They nearly did it last week. Kansas had the ball with a chance to beat No. 11 TCU with a fourth-quarter touchdown. They wound up falling, 23-17.
"They're a tough bunch that's not going to give up," Mountaineers quarterback Skyler Howard said. "They're pretty sound, and you can't sleep on these guys."
As West Virginia prepares to visit Kansas, here are some things to know:
WILLIS GROWING: Kansas didn't anticipate starting freshman quarterback Ryan Willis most of the season, but it may be a blessing in the end. Willis has been constantly improving. "The first week is, 'What are we doing? What's he running?'" Beaty said. "As he played and progressed, he started to understand what spins look like and whether they're going to stay one-high or two-high, whether it's going to be man or zone based on the feet of the corner, the feet of the nickel. All those keys are starting to slow down for him."
HISTORY MATTERS: The Mountaineers visited Lawrence two years ago, at roughly the same time of year, and lost 31-19. It was one of three victories by Kansas that year. "I mentioned that it would get brought up," Holgorsen said. "I think that's all I really need to say about it."
GOING YOUNG: Kansas has played a nation-leading 39 first-time players, and is tied for first with 33 first-time starters. That's a lot of firsts. "It is, it is," Beaty said. "You know you're going to play a lot of first-year guys, but when you actually look at the number it's like, 'Wow, that's crazy.' I don't know if I ever thought I would be part of that at any level."
HOLGORSEN COMMISERATES: If anybody knows what it feels like to have a team filled with youth, it might be Holgorsen, who was in a similar position a few years ago. "Your front-line guys can be fine, it's the depth chart that catches you," Holgorsen said. "I know what he is going through."
AIR RAID GROUNDED: The Mountaineers may have a history of flinging the ball all over, but they have increasingly moved to a power running game this season.
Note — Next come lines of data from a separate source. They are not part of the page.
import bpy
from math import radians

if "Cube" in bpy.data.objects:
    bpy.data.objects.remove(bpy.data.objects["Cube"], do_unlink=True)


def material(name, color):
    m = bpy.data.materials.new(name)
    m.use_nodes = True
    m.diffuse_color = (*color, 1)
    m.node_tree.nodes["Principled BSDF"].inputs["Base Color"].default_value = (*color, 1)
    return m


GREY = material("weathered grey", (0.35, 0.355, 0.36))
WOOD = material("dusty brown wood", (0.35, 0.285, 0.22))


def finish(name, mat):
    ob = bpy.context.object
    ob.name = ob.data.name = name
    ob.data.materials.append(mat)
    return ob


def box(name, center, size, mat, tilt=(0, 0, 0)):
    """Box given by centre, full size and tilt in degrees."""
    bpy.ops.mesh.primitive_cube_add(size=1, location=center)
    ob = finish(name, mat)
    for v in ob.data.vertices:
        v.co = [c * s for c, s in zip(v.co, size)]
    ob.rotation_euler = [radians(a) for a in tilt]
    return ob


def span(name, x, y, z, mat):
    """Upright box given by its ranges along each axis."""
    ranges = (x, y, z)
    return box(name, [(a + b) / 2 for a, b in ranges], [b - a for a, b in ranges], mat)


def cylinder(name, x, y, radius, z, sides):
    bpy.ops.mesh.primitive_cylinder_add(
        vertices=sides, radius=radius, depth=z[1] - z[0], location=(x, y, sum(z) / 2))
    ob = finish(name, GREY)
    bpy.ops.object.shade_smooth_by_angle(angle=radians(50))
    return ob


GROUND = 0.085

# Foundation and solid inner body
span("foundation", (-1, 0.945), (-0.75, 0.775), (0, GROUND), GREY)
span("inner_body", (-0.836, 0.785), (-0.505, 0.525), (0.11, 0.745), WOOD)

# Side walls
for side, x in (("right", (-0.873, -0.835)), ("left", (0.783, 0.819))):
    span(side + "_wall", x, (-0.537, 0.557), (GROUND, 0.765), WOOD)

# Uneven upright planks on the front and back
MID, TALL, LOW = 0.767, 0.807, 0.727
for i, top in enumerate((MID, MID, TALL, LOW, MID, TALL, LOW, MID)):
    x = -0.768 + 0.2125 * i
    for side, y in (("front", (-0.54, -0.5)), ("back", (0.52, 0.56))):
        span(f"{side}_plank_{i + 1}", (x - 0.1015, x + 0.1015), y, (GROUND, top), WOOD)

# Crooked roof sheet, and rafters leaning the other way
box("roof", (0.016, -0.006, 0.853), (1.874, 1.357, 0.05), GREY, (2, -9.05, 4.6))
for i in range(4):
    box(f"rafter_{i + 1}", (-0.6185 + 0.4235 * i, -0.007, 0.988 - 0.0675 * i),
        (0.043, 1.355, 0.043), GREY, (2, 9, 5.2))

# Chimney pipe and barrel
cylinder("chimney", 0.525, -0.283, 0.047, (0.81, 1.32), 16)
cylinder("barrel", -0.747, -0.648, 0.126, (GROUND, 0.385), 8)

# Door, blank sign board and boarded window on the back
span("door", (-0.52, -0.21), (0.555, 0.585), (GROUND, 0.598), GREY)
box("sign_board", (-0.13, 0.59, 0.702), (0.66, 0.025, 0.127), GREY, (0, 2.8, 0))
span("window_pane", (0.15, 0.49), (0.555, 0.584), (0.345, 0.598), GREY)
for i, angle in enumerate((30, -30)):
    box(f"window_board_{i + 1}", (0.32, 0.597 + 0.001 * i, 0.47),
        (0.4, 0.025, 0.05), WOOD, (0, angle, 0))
Running back Wendell Smallwood has been a big reason why. "I'm more comfortable against defenses and the carries actually get easier," he said of his work load. "(Last) Sunday was the best I've felt after any game this season."